__Input material__:
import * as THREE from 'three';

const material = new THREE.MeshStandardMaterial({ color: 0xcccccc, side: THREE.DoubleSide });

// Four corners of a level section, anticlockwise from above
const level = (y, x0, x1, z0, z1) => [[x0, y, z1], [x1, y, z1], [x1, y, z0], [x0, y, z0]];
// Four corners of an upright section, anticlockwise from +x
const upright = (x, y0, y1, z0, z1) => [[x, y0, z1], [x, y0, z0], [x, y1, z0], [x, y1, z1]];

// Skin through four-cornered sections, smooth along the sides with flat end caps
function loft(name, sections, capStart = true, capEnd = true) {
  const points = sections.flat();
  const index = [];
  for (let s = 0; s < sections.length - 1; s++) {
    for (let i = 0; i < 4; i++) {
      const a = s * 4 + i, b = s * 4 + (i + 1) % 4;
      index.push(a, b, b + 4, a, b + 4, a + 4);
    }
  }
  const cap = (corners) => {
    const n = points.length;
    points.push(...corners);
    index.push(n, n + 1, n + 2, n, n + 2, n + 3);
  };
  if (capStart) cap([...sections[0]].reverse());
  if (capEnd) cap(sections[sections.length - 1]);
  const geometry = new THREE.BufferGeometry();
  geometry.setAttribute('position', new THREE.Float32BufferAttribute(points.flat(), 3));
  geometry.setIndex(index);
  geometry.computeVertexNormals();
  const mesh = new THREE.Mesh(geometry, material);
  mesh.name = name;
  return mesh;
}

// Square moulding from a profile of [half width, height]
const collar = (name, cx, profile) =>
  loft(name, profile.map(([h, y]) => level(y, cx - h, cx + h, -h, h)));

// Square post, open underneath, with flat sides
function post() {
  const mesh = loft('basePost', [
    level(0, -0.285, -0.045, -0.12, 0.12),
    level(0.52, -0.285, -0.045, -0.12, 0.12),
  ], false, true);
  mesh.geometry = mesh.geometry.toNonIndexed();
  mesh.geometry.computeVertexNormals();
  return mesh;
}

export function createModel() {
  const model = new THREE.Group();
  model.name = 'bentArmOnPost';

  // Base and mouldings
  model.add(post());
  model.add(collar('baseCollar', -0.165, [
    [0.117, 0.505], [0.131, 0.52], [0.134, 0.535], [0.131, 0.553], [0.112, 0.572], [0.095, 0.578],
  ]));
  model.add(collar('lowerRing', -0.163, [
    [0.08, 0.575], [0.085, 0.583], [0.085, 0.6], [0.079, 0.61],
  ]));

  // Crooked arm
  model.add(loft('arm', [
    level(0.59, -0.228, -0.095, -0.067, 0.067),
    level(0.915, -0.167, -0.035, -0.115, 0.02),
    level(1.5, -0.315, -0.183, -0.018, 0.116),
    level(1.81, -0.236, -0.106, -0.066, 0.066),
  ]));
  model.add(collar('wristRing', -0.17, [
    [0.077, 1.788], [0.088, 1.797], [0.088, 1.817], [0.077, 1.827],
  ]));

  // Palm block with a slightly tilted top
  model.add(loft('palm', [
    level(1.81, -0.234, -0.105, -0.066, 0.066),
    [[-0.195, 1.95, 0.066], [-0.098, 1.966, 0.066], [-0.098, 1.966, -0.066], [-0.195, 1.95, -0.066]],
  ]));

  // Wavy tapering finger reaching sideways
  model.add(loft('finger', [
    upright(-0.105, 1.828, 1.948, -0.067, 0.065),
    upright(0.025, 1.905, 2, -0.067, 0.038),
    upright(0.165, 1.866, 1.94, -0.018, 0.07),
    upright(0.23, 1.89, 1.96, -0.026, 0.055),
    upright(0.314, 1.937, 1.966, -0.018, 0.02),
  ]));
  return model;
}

__Task__:
Reproduce the records above word for word.

__Response for this exercise__:
import * as THREE from 'three';

const material = new THREE.MeshStandardMaterial({ color: 0xcccccc, side: THREE.DoubleSide });

// Four corners of a level section, anticlockwise from above
const level = (y, x0, x1, z0, z1) => [[x0, y, z1], [x1, y, z1], [x1, y, z0], [x0, y, z0]];
// Four corners of an upright section, anticlockwise from +x
const upright = (x, y0, y1, z0, z1) => [[x, y0, z1], [x, y0, z0], [x, y1, z0], [x, y1, z1]];

// Skin through four-cornered sections, smooth along the sides with flat end caps
function loft(name, sections, capStart = true, capEnd = true) {
  const points = sections.flat();
  const index = [];
  for (let s = 0; s < sections.length - 1; s++) {
    for (let i = 0; i < 4; i++) {
      const a = s * 4 + i, b = s * 4 + (i + 1) % 4;
      index.push(a, b, b + 4, a, b + 4, a + 4);
    }
  }
  const cap = (corners) => {
    const n = points.length;
    points.push(...corners);
    index.push(n, n + 1, n + 2, n, n + 2, n + 3);
  };
  if (capStart) cap([...sections[0]].reverse());
  if (capEnd) cap(sections[sections.length - 1]);
  const geometry = new THREE.BufferGeometry();
  geometry.setAttribute('position', new THREE.Float32BufferAttribute(points.flat(), 3));
  geometry.setIndex(index);
  geometry.computeVertexNormals();
  const mesh = new THREE.Mesh(geometry, material);
  mesh.name = name;
  return mesh;
}

// Square moulding from a profile of [half width, height]
const collar = (name, cx, profile) =>
  loft(name, profile.map(([h, y]) => level(y, cx - h, cx + h, -h, h)));

// Square post, open underneath, with flat sides
function post() {
  const mesh = loft('basePost', [
    level(0, -0.285, -0.045, -0.12, 0.12),
    level(0.52, -0.285, -0.045, -0.12, 0.12),
  ], false, true);
  mesh.geometry = mesh.geometry.toNonIndexed();
  mesh.geometry.computeVertexNormals();
  return mesh;
}

export function createModel() {
  const model = new THREE.Group();
  model.name = 'bentArmOnPost';

  // Base and mouldings
  model.add(post());
  model.add(collar('baseCollar', -0.165, [
    [0.117, 0.505], [0.131, 0.52], [0.134, 0.535], [0.131, 0.553], [0.112, 0.572], [0.095, 0.578],
  ]));
  model.add(collar('lowerRing', -0.163, [
    [0.08, 0.575], [0.085, 0.583], [0.085, 0.6], [0.079, 0.61],
  ]));

  // Crooked arm
  model.add(loft('arm', [
    level(0.59, -0.228, -0.095, -0.067, 0.067),
    level(0.915, -0.167, -0.035, -0.115, 0.02),
    level(1.5, -0.315, -0.183, -0.018, 0.116),
    level(1.81, -0.236, -0.106, -0.066, 0.066),
  ]));
  model.add(collar('wristRing', -0.17, [
    [0.077, 1.788], [0.088, 1.797], [0.088, 1.817], [0.077, 1.827],
  ]));

  // Palm block with a slightly tilted top
  model.add(loft('palm', [
    level(1.81, -0.234, -0.105, -0.066, 0.066),
    [[-0.195, 1.95, 0.066], [-0.098, 1.966, 0.066], [-0.098, 1.966, -0.066], [-0.195, 1.95, -0.066]],
  ]));

  // Wavy tapering finger reaching sideways
  model.add(loft('finger', [
    upright(-0.105, 1.828, 1.948, -0.067, 0.065),
    upright(0.025, 1.905, 2, -0.067, 0.038),
    upright(0.165, 1.866, 1.94, -0.018, 0.07),
    upright(0.23, 1.89, 1.96, -0.026, 0.055),
    upright(0.314, 1.937, 1.966, -0.018, 0.02),
  ]));
  return model;
}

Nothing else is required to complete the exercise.